(Stored entries)
____
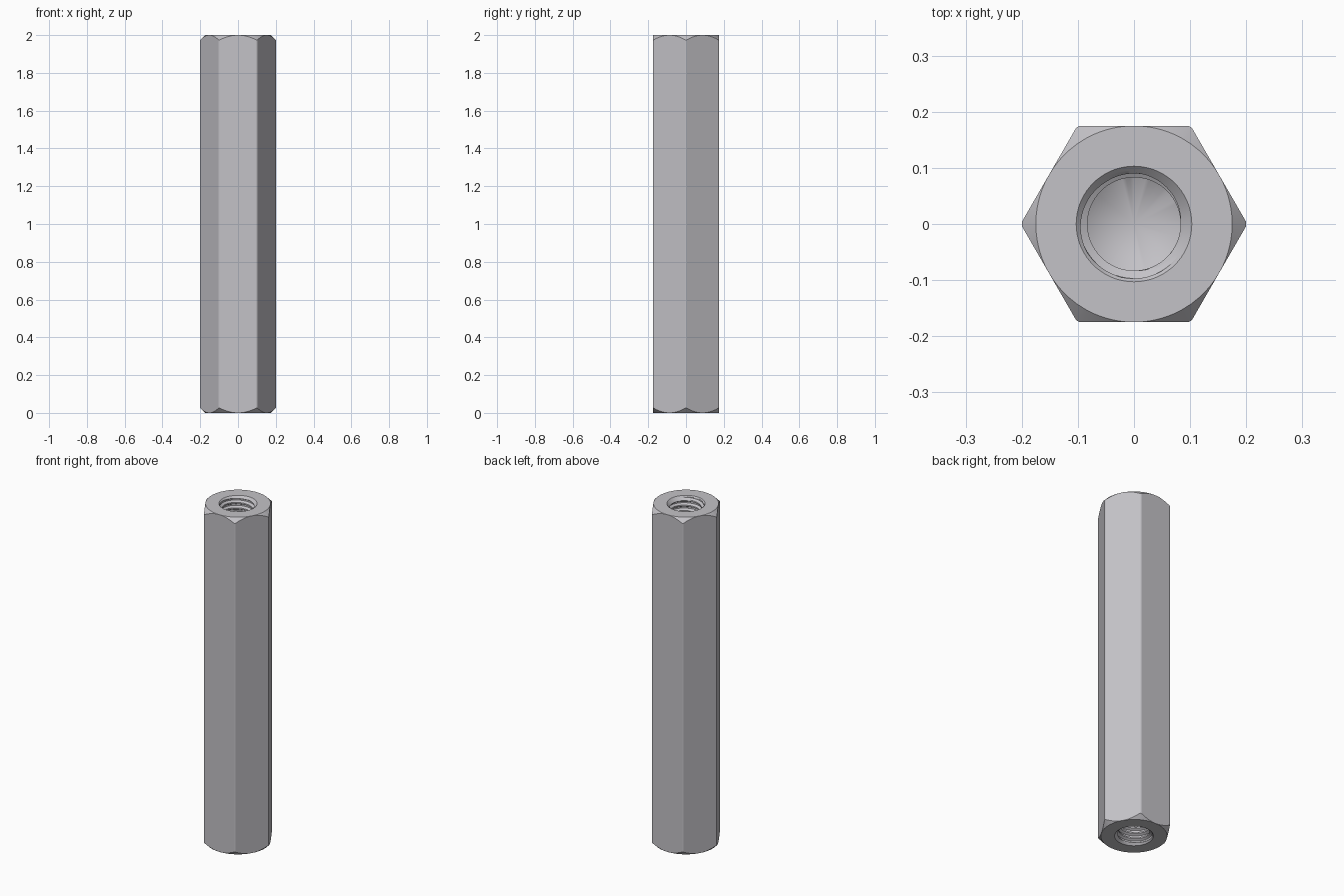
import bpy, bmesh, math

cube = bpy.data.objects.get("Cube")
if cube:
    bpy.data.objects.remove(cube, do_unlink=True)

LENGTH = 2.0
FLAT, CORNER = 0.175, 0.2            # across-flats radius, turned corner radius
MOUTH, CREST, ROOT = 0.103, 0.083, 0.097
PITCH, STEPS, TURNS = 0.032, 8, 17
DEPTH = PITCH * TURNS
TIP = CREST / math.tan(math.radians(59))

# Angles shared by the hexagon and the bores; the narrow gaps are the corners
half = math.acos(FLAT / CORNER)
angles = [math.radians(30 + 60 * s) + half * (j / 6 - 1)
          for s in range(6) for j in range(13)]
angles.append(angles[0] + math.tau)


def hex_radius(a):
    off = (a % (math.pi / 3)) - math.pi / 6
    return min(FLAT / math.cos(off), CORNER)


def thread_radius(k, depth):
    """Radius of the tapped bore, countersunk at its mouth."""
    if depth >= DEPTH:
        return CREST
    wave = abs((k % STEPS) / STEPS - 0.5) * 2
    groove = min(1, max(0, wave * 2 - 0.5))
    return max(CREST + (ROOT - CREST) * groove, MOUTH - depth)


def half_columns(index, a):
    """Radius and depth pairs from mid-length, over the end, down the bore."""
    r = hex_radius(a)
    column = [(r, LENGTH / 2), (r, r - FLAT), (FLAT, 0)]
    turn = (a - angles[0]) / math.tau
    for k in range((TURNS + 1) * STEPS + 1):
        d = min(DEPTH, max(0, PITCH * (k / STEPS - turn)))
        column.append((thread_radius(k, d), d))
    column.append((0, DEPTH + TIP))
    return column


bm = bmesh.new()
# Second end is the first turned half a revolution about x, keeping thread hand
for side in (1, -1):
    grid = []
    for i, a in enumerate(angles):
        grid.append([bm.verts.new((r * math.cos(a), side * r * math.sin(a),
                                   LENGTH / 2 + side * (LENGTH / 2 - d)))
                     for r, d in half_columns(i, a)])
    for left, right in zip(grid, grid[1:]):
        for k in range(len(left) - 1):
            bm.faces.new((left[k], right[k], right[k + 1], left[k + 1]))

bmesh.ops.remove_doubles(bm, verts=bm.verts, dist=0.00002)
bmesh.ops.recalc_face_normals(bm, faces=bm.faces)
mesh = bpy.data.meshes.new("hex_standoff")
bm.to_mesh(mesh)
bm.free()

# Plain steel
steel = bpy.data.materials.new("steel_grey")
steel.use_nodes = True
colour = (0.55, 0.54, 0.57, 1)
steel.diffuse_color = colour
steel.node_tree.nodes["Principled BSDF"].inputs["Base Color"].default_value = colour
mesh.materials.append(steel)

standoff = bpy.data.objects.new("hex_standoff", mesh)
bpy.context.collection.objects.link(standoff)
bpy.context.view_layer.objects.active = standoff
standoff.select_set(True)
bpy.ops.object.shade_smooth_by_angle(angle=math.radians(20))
____
§ Problem:
Filter the data above, keeping only lines that include the string "grid".

§ The completed task:
    grid = []
        grid.append([bm.verts.new((r * math.cos(a), side * r * math.sin(a),
    for left, right in zip(grid, grid[1:]):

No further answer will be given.